→ **Directions for this task**
Some entries follow. Reproduce exactly the lines starting at the one with "for y, s in" and stopping after the one with "1.115), .075, (1, -.5, 0))".

(Data excerpts)
Segment Open
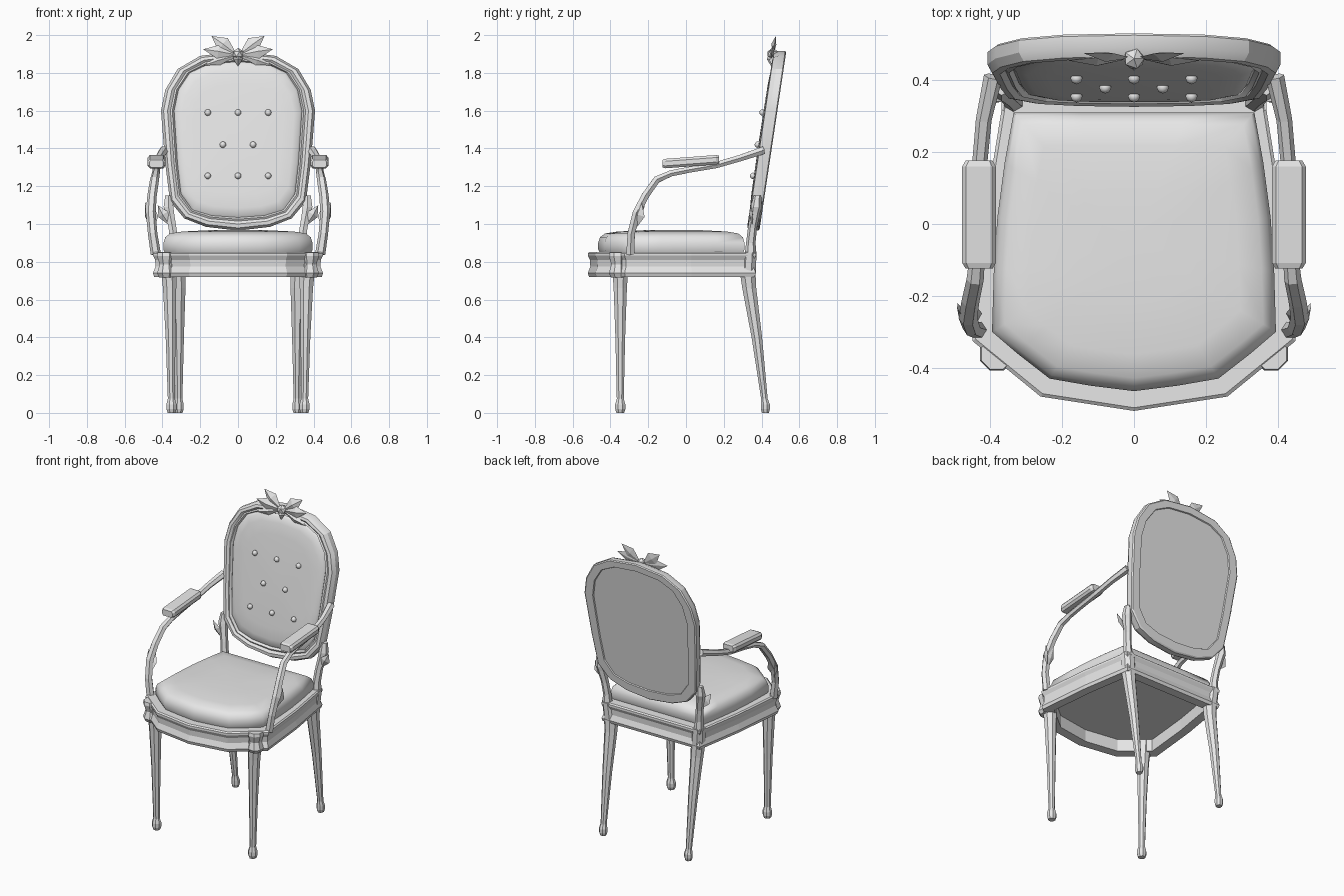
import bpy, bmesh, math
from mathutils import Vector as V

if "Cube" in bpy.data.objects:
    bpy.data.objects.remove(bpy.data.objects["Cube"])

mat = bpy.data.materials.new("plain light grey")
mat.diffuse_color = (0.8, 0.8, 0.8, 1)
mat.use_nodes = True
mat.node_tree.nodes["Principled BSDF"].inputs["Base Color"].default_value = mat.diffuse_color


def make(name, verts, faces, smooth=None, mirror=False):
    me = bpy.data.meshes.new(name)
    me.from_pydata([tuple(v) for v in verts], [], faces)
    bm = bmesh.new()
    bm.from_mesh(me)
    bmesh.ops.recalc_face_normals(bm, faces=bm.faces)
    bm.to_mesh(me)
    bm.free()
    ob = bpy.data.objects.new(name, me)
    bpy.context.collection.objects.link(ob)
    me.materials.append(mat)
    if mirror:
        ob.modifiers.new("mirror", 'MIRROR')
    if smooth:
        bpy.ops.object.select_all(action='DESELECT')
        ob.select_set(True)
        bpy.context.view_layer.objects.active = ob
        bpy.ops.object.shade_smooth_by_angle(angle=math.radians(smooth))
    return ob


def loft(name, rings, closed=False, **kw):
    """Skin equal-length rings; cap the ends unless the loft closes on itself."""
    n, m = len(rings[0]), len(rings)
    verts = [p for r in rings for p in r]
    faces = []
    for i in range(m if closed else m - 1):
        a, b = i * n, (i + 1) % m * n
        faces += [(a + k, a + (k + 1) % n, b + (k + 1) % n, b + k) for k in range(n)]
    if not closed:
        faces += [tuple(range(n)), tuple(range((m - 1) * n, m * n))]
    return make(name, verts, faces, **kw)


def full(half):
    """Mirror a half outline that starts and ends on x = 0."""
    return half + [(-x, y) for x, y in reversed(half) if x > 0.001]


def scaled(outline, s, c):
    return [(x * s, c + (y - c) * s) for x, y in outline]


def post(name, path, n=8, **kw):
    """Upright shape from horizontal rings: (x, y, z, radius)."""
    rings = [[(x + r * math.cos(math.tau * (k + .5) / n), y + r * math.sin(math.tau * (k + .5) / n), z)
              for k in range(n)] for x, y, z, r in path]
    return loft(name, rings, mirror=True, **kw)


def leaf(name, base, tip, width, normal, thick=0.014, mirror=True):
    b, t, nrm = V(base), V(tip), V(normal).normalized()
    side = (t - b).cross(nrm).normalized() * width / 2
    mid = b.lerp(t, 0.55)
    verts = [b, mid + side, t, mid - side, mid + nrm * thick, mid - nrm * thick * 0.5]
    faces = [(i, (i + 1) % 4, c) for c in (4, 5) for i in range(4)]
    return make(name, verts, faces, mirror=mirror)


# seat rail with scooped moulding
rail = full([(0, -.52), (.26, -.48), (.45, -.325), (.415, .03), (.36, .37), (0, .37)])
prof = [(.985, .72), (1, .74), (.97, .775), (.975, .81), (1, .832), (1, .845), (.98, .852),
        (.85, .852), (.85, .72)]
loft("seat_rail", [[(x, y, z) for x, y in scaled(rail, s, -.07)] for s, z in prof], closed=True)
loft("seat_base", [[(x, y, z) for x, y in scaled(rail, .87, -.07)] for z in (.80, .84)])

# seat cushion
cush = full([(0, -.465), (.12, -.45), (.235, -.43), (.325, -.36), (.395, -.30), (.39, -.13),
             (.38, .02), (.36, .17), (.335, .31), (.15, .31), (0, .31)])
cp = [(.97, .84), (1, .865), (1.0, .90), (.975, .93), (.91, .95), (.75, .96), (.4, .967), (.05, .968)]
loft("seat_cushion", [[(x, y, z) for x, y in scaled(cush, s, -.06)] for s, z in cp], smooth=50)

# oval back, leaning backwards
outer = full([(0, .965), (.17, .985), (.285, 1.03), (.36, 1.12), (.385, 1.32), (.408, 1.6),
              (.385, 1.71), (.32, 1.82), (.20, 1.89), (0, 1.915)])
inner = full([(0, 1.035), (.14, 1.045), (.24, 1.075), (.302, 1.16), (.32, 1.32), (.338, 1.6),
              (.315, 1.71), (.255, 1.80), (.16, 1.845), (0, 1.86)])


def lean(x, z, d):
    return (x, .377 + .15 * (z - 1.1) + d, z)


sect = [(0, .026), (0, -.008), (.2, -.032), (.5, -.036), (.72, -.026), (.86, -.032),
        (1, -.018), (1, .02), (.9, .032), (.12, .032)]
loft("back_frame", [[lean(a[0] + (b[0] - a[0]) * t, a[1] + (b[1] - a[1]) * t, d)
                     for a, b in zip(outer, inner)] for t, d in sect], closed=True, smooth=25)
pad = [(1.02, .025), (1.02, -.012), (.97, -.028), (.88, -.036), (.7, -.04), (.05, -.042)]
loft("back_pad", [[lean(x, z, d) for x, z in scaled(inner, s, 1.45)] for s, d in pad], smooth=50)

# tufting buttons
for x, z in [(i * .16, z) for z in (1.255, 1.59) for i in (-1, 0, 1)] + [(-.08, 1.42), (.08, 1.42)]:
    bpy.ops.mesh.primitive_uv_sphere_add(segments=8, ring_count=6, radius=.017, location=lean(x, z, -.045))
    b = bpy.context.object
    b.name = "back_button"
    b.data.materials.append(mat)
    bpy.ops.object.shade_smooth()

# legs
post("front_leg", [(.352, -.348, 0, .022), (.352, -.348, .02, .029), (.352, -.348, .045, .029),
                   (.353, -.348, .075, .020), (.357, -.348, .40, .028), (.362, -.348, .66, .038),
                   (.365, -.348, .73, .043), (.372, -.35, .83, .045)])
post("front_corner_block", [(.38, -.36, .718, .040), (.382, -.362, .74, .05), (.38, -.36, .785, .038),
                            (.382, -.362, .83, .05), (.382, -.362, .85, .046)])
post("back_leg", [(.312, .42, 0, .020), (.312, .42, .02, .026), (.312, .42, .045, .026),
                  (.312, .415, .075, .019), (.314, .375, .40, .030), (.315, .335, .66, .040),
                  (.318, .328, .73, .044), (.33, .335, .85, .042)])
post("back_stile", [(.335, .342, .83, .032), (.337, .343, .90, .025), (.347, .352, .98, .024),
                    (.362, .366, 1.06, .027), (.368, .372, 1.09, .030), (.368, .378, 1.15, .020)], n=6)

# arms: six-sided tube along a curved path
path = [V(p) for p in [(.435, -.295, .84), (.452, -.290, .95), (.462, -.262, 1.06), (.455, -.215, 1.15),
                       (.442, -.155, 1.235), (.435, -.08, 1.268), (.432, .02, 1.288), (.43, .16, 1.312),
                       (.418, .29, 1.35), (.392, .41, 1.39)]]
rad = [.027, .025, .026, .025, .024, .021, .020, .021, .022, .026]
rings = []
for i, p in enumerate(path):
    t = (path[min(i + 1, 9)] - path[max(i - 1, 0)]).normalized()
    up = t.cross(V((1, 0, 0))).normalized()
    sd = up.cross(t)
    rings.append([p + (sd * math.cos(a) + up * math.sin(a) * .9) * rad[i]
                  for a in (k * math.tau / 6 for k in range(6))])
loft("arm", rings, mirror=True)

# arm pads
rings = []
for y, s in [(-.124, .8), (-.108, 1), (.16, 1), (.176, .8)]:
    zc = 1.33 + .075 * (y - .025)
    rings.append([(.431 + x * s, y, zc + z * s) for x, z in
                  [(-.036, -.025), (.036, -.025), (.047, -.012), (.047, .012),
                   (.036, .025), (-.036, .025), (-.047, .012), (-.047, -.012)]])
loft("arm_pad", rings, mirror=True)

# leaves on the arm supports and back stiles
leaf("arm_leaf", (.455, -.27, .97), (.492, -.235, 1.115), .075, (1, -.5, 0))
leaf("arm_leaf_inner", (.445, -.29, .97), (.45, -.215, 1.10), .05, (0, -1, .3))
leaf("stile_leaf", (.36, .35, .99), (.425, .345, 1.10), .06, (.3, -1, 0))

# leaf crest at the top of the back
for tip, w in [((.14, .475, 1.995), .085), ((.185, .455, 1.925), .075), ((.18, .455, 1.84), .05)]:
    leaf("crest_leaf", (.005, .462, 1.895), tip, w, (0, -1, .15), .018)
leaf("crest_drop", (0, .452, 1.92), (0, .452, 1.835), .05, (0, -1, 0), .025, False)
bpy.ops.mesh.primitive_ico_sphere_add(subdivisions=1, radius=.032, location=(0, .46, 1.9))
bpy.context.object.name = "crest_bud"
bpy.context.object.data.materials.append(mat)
Segment Closed
→ **Answer space**
for y, s in [(-.124, .8), (-.108, 1), (.16, 1), (.176, .8)]:
    zc = 1.33 + .075 * (y - .025)
    rings.append([(.431 + x * s, y, zc + z * s) for x, z in
                  [(-.036, -.025), (.036, -.025), (.047, -.012), (.047, .012),
                   (.036, .025), (-.036, .025), (-.047, .012), (-.047, -.012)]])
loft("arm_pad", rings, mirror=True)

# leaves on the arm supports and back stiles
leaf("arm_leaf", (.455, -.27, .97), (.492, -.235, 1.115), .075, (1, -.5, 0))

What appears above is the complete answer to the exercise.